Owl holds clue to cutting jet noise
The Times 4 March 1999 ...
The secrets of the silent swoop of the owl have been discovered by researchers who want to produce quieter aircraft. Scientists at Southampton University and NASA's Langley Research Center in Virginia found three key features on the wings of nature's stealth bomber.
Most important, down on the feathers on the upper surface kills noise above two kiloHertz. Second, most birds' wings have sharp, clean edges like those of an aircraft but the owl has a serrated edge, like a saw, on its primary feathers. This creates tiny, streamlined eddies as the wing moves.

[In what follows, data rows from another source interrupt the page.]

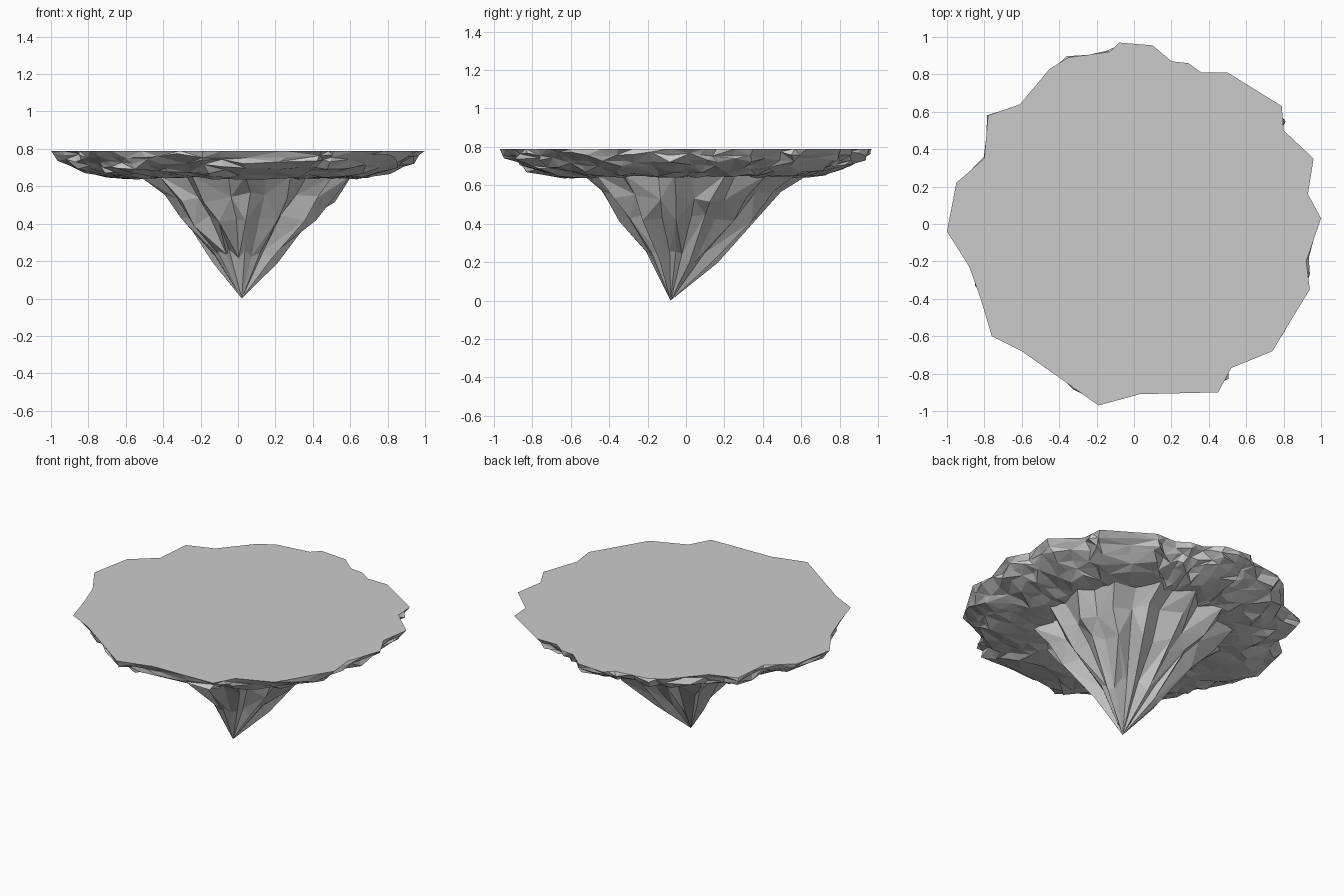
import bpy, bmesh, math, random
from mathutils import Vector

if "Cube" in bpy.data.objects:
    bpy.data.objects.remove(bpy.data.objects["Cube"])

random.seed(7)

# Jagged plan outline of the flat top, counter-clockwise
OUTLINE = [(1, .03), (.93, .16), (.96, .35), (.8, .5), (.79, .63), (.5, .81), (.36, .81),
           (.29, .86), (.2, .87), (.1, .955), (-.08, .97), (-.13, .92), (-.35, .89), (-.45, .83),
           (-.61, .64), (-.78, .58), (-.8, .35), (-.95, .22), (-1, -.04), (-.88, -.23),
           (-.82, -.4), (-.76, -.6), (-.6, -.68), (-.43, -.8), (-.19, -.97), (.03, -.91),
           (.45, -.9), (.52, -.77), (.74, -.68), (.83, -.53), (.94, -.35), (.92, -.2)]


def loft(name, rings, cap_first=False, tip=None):
    """Join rings of points with triangles; optional flat cap and pointed end."""
    bm = bmesh.new()
    loops = [[bm.verts.new(p) for p in ring] for ring in rings]
    n = len(loops[0])
    if cap_first:
        bm.faces.new(loops[0])
    for k, (a, b) in enumerate(zip(loops, loops[1:])):
        for i in range(n):
            j = (i + 1) % n
            if (i + k) % 2:
                bm.faces.new((a[i], b[i], b[j]))
                bm.faces.new((a[i], b[j], a[j]))
            else:
                bm.faces.new((a[i], b[i], a[j]))
                bm.faces.new((a[j], b[i], b[j]))
    if tip:
        t = bm.verts.new(tip)
        for i in range(n):
            bm.faces.new((loops[-1][i], t, loops[-1][(i + 1) % n]))
    bmesh.ops.recalc_face_normals(bm, faces=bm.faces)
    mesh = bpy.data.meshes.new(name)
    bm.to_mesh(mesh)
    bm.free()
    ob = bpy.data.objects.new(name, mesh)
    bpy.context.collection.objects.link(ob)
    return ob


# Slab: flat top with craggy tiers stepping inwards underneath
edge = []
for i, p in enumerate(OUTLINE):
    p, q = Vector(p), Vector(OUTLINE[(i + 1) % len(OUTLINE)])
    edge += [p, (p + q) / 2]

# scale, height, radial roughness, height roughness
TIERS = [(.985, .763, .025, .012), (.95, .732, .035, .014), (.9, .705, .035, .014),
         (.83, .677, .035, .012), (.74, .655, .035, .012), (.64, .645, .03, .01),
         (.5, .648, .01, .006)]
rings = [[(p.x, p.y, .79) for p in edge]]
for scale, z, rough, zrough in TIERS:
    ring = []
    for p in edge:
        r = p.length * .8 + .95 * .2 if scale < .95 else p.length
        a = math.atan2(p.y, p.x) + random.uniform(-.025, .025)
        r = min(r * scale + random.uniform(-rough, rough), r * 1.02, .99)
        ring.append((r * math.cos(a), r * math.sin(a), z + random.uniform(-zrough, zrough)))
    rings.append(ring)
loft("rock_slab", rings, cap_first=True)

# Spike: fluted inverted cone running down to an off-centre point
SIDES = 28
flute = [(.035 if i % 2 else -.045) + random.uniform(-.035, .035) for i in range(SIDES)]
# centre x, centre y, radius, height
LEVELS = [(.04, .05, .54, .655), (.05, .03, .44, .54), (.05, .015, .34, .42),
          (.035, -.02, .17, .23)]
rings = []
for cx, cy, radius, z in LEVELS:
    ring = []
    for i in range(SIDES):
        a = 2 * math.pi * i / SIDES + random.uniform(-.05, .05)
        r = radius * (1 + flute[i] * 1.8 + random.uniform(-.03, .03))
        dz = 0 if z > .6 else random.uniform(-.04, .04)
        ring.append((cx + r * math.cos(a), cy + r * math.sin(a), z + dz))
    rings.append(ring)
loft("rock_spike", rings, tip=(.02, -.08, 0))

The third feature that reduces noise is the trailing edge of the wings, likened to the fringe on a scarf. Without this, the airflow would create a sound like a flute. In fact, the owl is not silent but the major noise generated is very low frequency which is not heard by its prey. It is hoped that by understanding the owl, aircraft noise can be reduced.